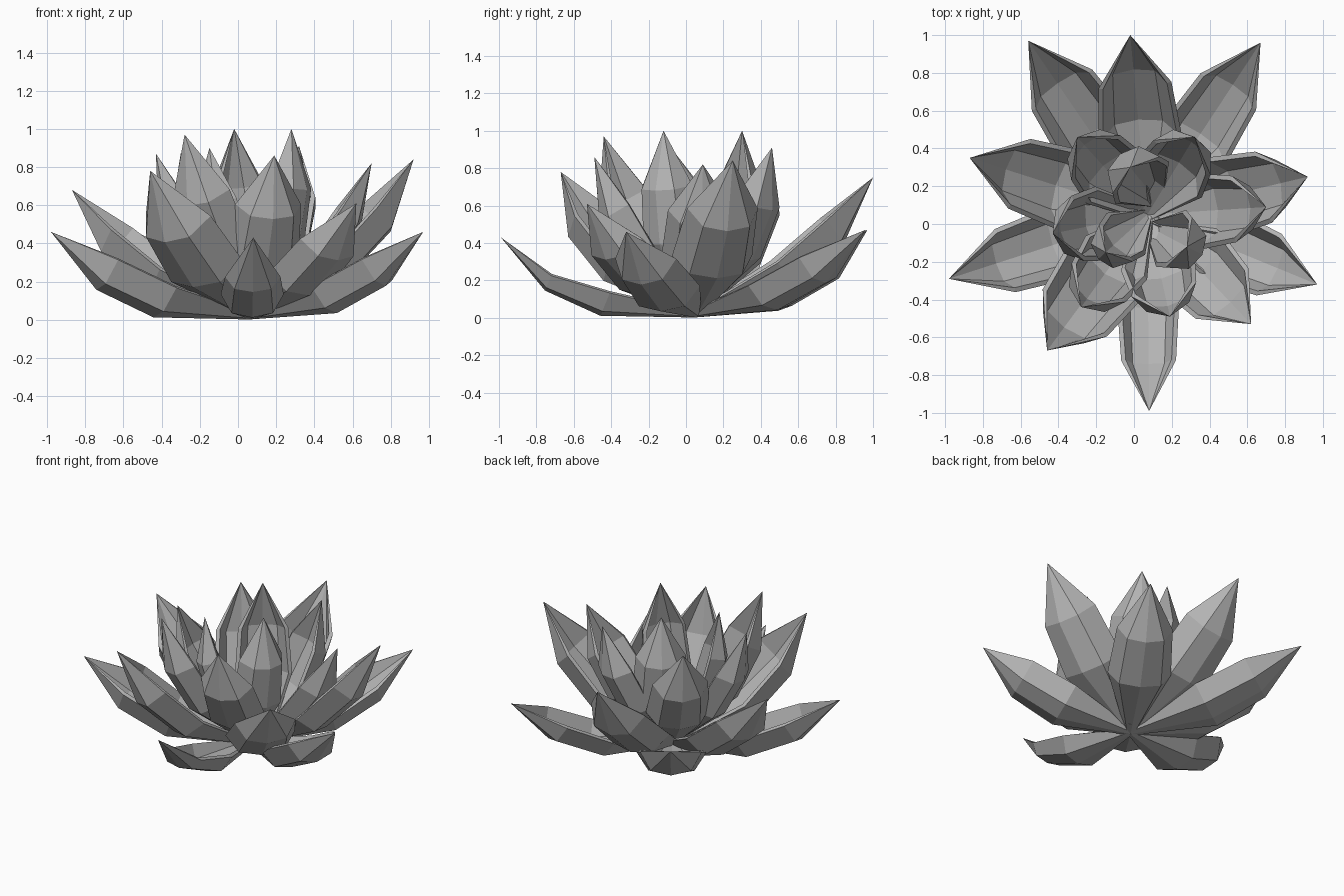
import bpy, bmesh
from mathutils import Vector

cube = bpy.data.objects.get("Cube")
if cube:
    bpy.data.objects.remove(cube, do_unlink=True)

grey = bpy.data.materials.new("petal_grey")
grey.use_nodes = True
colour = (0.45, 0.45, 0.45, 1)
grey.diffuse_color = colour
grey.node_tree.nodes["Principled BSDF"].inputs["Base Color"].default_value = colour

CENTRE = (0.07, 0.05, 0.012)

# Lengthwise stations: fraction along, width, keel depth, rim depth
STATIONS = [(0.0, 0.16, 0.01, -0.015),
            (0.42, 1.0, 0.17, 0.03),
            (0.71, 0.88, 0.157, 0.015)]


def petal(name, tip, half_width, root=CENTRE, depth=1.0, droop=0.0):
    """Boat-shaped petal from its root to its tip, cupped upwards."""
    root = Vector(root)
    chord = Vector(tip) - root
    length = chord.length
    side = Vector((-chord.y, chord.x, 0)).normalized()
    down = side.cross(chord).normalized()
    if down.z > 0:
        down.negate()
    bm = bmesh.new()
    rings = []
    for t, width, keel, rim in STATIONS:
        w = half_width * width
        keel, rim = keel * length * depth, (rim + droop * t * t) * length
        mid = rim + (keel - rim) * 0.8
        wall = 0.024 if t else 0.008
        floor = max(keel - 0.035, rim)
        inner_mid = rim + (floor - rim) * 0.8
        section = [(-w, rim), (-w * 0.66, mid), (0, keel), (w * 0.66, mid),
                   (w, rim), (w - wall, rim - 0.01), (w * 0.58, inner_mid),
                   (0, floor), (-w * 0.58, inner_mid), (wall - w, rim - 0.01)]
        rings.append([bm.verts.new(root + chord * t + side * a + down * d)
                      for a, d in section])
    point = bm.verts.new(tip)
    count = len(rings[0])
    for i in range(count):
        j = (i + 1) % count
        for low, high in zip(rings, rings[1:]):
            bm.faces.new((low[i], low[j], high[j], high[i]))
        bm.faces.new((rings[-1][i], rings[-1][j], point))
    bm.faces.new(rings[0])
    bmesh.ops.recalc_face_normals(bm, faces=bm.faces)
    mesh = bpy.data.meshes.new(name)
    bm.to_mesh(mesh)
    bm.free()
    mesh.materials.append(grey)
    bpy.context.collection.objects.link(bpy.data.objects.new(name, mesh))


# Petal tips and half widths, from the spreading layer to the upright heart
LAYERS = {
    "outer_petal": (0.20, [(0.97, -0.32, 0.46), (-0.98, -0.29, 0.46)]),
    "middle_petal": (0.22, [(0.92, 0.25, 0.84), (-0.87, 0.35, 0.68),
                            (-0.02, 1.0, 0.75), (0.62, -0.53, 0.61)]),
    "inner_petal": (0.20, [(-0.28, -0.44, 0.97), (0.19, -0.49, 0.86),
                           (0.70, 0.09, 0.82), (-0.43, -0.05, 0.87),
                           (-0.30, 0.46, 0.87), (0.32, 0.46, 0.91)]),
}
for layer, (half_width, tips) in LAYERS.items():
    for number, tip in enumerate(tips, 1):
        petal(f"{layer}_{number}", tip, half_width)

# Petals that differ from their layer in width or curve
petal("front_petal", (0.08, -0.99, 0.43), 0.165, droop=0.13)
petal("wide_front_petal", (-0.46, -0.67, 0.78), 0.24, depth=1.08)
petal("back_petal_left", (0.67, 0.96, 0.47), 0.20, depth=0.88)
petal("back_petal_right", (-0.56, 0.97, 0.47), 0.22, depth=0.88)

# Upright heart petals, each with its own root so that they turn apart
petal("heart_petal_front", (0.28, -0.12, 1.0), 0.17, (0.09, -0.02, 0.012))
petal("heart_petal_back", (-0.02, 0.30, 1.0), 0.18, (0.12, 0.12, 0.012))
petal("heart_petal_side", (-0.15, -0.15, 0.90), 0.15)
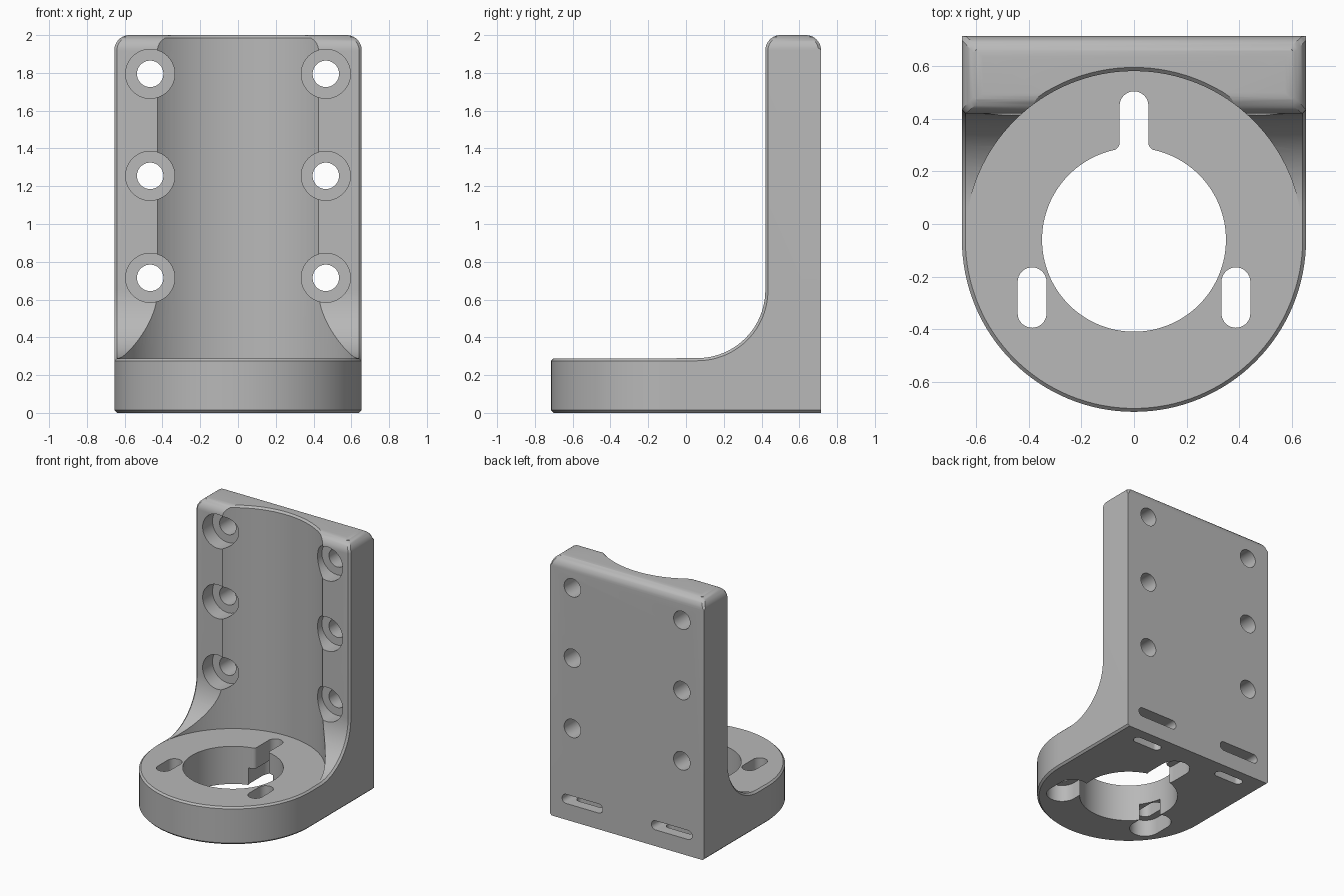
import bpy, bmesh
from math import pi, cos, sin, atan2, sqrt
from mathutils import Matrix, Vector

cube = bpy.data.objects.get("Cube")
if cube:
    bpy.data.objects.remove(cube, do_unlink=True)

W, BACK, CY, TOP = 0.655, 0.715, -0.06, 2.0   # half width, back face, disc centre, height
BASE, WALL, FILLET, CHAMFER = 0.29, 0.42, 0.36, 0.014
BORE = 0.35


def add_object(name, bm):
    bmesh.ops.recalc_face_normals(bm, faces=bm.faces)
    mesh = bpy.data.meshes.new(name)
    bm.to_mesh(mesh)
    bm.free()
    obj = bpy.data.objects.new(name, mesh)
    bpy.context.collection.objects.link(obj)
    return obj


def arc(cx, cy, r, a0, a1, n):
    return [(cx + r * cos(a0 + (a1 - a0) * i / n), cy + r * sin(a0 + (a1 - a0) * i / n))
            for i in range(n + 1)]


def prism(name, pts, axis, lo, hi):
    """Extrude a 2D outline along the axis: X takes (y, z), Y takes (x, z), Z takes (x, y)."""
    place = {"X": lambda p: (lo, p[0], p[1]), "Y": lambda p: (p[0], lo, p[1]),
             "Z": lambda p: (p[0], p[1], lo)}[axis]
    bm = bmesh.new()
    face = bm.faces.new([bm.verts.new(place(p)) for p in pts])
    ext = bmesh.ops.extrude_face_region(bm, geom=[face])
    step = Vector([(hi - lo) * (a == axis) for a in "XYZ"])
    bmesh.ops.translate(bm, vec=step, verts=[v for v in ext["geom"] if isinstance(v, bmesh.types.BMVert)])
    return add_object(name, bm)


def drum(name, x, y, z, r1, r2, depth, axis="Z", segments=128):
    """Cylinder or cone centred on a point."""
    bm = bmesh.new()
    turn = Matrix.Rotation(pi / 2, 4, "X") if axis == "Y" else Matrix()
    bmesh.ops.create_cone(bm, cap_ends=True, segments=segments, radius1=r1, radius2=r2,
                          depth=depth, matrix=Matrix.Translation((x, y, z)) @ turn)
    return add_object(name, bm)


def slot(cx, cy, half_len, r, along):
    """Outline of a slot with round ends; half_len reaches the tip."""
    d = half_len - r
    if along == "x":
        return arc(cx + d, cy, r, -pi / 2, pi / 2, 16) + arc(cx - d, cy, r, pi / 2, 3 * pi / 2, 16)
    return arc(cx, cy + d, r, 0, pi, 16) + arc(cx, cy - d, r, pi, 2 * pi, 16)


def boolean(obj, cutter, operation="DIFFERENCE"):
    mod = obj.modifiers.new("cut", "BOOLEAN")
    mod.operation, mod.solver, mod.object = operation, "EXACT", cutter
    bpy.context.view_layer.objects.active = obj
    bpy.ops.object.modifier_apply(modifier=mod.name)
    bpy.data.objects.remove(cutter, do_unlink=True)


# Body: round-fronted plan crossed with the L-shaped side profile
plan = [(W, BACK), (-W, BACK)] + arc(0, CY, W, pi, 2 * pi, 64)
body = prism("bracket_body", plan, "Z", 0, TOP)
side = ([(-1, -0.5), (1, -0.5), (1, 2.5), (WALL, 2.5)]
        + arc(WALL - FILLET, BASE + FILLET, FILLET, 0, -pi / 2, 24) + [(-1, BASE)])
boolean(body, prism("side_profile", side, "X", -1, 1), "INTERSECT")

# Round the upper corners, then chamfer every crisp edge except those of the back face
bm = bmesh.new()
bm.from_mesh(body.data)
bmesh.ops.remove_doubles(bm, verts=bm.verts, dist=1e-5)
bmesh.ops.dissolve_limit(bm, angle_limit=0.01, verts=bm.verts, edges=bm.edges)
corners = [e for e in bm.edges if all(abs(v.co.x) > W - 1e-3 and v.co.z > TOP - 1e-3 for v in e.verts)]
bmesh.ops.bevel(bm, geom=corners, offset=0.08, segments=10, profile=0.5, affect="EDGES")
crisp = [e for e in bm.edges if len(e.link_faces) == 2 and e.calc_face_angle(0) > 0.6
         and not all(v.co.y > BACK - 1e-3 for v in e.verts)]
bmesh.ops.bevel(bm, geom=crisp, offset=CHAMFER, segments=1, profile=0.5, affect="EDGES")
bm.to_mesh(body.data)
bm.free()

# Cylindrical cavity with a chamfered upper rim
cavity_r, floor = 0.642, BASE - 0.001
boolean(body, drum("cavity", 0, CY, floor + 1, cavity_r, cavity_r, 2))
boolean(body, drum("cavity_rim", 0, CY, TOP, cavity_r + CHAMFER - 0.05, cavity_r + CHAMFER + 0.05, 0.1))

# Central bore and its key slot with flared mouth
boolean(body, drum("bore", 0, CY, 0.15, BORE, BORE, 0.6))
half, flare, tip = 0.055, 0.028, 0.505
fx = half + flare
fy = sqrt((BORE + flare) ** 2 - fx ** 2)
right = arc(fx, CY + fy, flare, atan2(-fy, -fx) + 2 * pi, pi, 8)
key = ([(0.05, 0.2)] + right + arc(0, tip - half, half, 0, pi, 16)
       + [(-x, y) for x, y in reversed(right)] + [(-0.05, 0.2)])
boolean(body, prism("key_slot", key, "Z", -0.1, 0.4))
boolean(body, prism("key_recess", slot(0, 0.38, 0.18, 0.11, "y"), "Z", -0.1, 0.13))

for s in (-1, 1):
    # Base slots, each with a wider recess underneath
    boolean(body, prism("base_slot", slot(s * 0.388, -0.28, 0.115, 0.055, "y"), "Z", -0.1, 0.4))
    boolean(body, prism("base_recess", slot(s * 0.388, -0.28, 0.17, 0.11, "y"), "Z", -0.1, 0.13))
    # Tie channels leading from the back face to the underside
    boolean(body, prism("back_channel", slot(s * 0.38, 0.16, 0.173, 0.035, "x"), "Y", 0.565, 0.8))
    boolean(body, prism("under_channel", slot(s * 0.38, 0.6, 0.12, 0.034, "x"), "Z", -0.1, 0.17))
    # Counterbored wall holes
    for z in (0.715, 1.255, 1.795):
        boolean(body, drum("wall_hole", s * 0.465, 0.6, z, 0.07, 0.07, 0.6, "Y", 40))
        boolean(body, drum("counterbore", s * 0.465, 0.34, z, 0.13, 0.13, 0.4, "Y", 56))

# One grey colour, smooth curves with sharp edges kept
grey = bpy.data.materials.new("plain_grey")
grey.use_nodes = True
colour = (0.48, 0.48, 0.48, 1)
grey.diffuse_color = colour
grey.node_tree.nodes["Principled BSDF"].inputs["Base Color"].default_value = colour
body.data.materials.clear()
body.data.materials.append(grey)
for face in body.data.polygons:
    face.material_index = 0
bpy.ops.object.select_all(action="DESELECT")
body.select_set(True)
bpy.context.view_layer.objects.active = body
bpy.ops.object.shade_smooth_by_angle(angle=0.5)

# TASK GOAL:
Extract each line from the entries above that contains the string "objects".

# SOLVED EXERCISE:
cube = bpy.data.objects.get("Cube")
    bpy.data.objects.remove(cube, do_unlink=True)
    bpy.context.collection.objects.link(bpy.data.objects.new(name, mesh))
cube = bpy.data.objects.get("Cube")
    bpy.data.objects.remove(cube, do_unlink=True)
    obj = bpy.data.objects.new(name, mesh)
    bpy.context.collection.objects.link(obj)
    bpy.context.view_layer.objects.active = obj
    bpy.data.objects.remove(cutter, do_unlink=True)
bpy.context.view_layer.objects.active = body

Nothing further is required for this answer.